I came across this article recently on the Inside Higher Ed website and thought it a pertinent and interesting read in relation to what we are doing in Physiopedia.  The article suggests that “it is becoming clearer where wikis are jibing with the culture of academe, and where they are not” and suggests that many of the academic wikis have failed to take off.  A good time to talk about the academic successes and opportunities in Physiopedia.

We like to think of Physiopedia as an “academic wiki” in that we advocate evidence based content, have students completing academic work on the site and also allow our community to publish research and other academic work.  As far as students completing classroom work in Physiopedia these projects have been a great success.  So far six student projects have been completed in Physiopedia with great results and great feedback from tutors and students alike.
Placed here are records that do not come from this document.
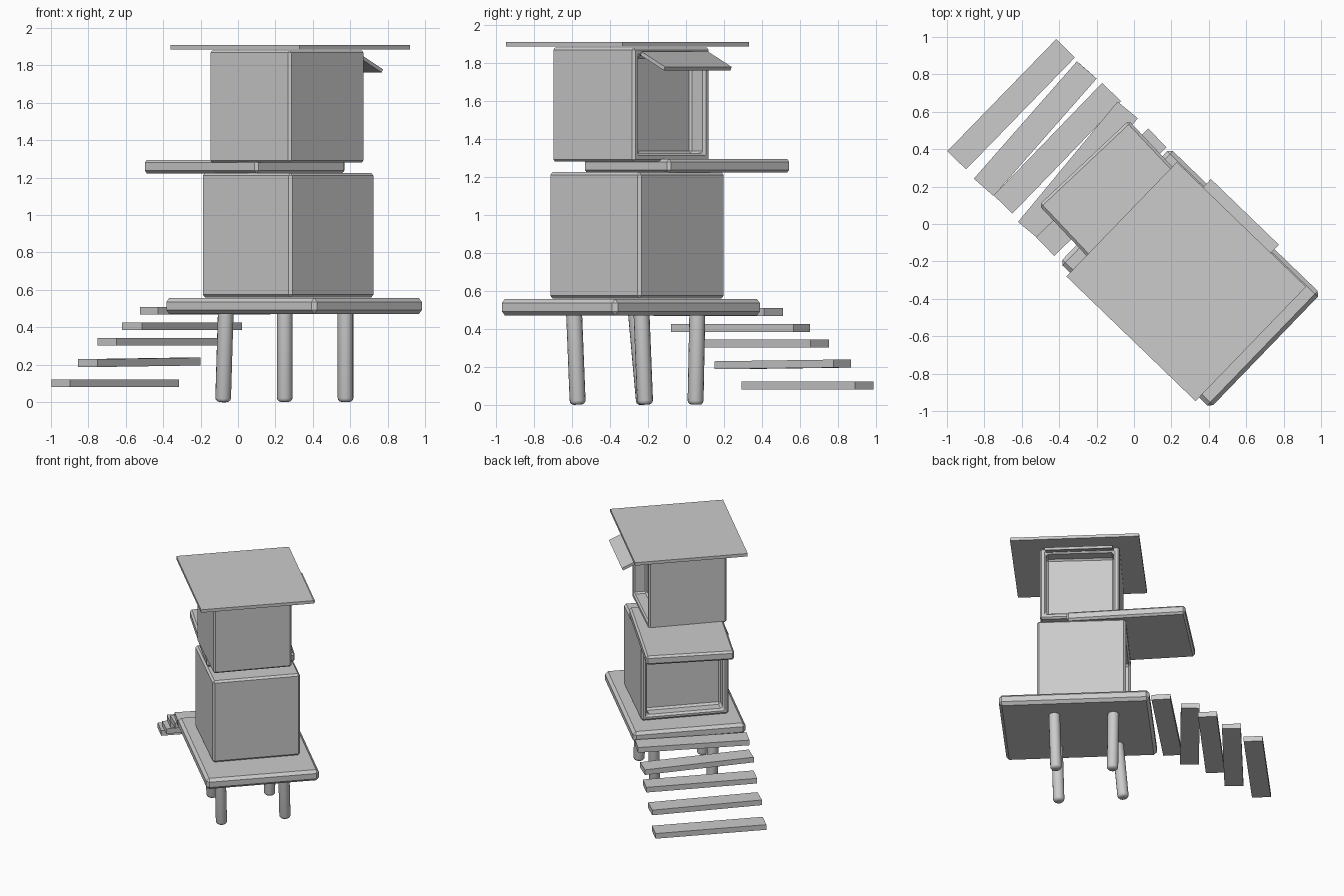
import bpy, bmesh
from math import radians
from mathutils import Vector

if "Cube" in bpy.data.objects:
    bpy.data.objects.remove(bpy.data.objects["Cube"])


def finish(name, bm, loc, rot, bevel):
    mesh = bpy.data.meshes.new(name)
    bm.to_mesh(mesh)
    bm.free()
    ob = bpy.data.objects.new(name, mesh)
    bpy.context.collection.objects.link(ob)
    ob.location = loc
    ob.rotation_euler = rot
    if bevel:
        m = ob.modifiers.new("Bevel", "BEVEL")
        m.width, m.segments, m.limit_method = bevel, 1, "ANGLE"
    return ob


def slab(name, loc, size, turn, bevel=0, tilt=0, recess=None):
    """Turned box; recess is the direction of a face to hollow out."""
    bm = bmesh.new()
    bmesh.ops.create_cube(bm, size=1)
    bmesh.ops.scale(bm, vec=size, verts=bm.verts)
    if recess:
        n = Vector(recess)
        bm.normal_update()
        face = max(bm.faces, key=lambda f: f.normal.dot(n))
        bmesh.ops.inset_individual(bm, faces=[face], thickness=0.045, use_even_offset=True)
        inner = bmesh.ops.extrude_discrete_faces(bm, faces=[face])["faces"][0]
        bmesh.ops.translate(bm, verts=inner.verts, vec=n * -0.1)
    return finish(name, bm, loc, (0, radians(tilt), radians(turn)), bevel)


def leg(name, top, bottom, radius=0.042):
    """Round post between two points with a rounded foot."""
    a, b = Vector(top), Vector(bottom)
    bm = bmesh.new()
    bmesh.ops.create_cone(bm, cap_ends=True, segments=16, radius1=radius,
                          radius2=radius, depth=(a - b).length)
    foot = [e for e in bm.edges if all(v.co.z < 0 for v in e.verts)]
    bmesh.ops.bevel(bm, geom=foot, offset=0.022, segments=3, profile=0.5, affect="EDGES")
    for f in bm.faces:
        f.smooth = abs(f.normal.z) < 0.99
    rot = (a - b).to_track_quat("Z", "Y").to_euler()
    return finish(name, bm, (a + b) / 2, rot, 0)


# raised deck and its four leaning posts
slab("deck", (0.30, -0.29, 0.513), (0.85, 1.12, 0.087), 46, 0.022)
leg("front_leg", (0.25, -0.59, 0.50), (0.25, -0.57, 0.0))
leg("back_leg", (0.25, 0.06, 0.50), (0.25, 0.05, 0.0))
leg("right_leg", (0.575, -0.235, 0.50), (0.575, -0.215, 0.0))
leg("left_leg", (-0.065, -0.265, 0.50), (-0.08, -0.22, 0.0))

# stacked rooms, each with one recessed opening
slab("lower_room", (0.268, -0.258, 0.892), (0.66, 0.66, 0.665), 46.5, 0.015, recess=(0, 1, 0))
slab("upper_room", (0.262, -0.29, 1.58), (0.59, 0.59, 0.60), 47, 0.012, recess=(1, 0, 0))

# slab between the rooms, roof and window awning
slab("middle_roof", (0.035, 0.005, 1.258), (0.66, 0.885, 0.072), 43.3, 0.015)
slab("top_roof", (0.279, -0.308, 1.897), (0.85, 0.96, 0.024), 46)
slab("window_awning", (0.53, 0.0, 1.81), (0.19, 0.505, 0.02), 46, tilt=25)

# loosely set stair treads, lowest first: x, y, z, turn
treads = [(-0.657, 0.64, 0.10, 45.8), (-0.528, 0.51, 0.212, 48.7),
          (-0.41, 0.405, 0.322, 46), (-0.30, 0.288, 0.405, 50.4),
          (-0.175, 0.17, 0.488, 44)]
for i, (x, y, z, turn) in enumerate(treads, 1):
    slab(f"stair_tread_{i}", (x, y, z), (0.835, 0.14, 0.042), turn,
         tilt=-0.6 if i == 2 else 0)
Some have successfully been for academic credit and most have resulted in great content being produced for our profession.  This looks like it is set to continue with more and more educators and their students becoming involved from all over the world.

With regards to publishing academic work (i.e. research) in Physiopedia it is still early days.  For this to be a success we need, as suggested by the article, an overhaul in the way we think about publication.  In my opinion publishing academic work in a professional topic specific wiki has a place along side traditional means of publishing in journals.  Researchers can benefit from greater exposure and discussion surrounding their work, we can bridge the gap between completing research and publication and also provide an opportunity for publication to those that don’t want to go through the rigorous process of publishing work in a journal, a good example of this being student dissertations.

The opportunity to publish research in Physiopedia increases the impact of scholars, students, and bloggers by enabling them to share summaries and discuss academic papers online.  The subsequent opportunity for open peer review then provides a place where academic papers can be summarized, discussed, clarified, or made fuller by the general community.  Surely this collaborative activity surrounding academic work is a great way to highlight and discuss new research and subsequently provide evidence and support (or not!) for what we do.

Key to all of this is continuous support from our Physiopedia community.  So if you have some research that you would like to publish in a new way, or an abstract from previously published work that would benefit from discussion among the community please do get in touch….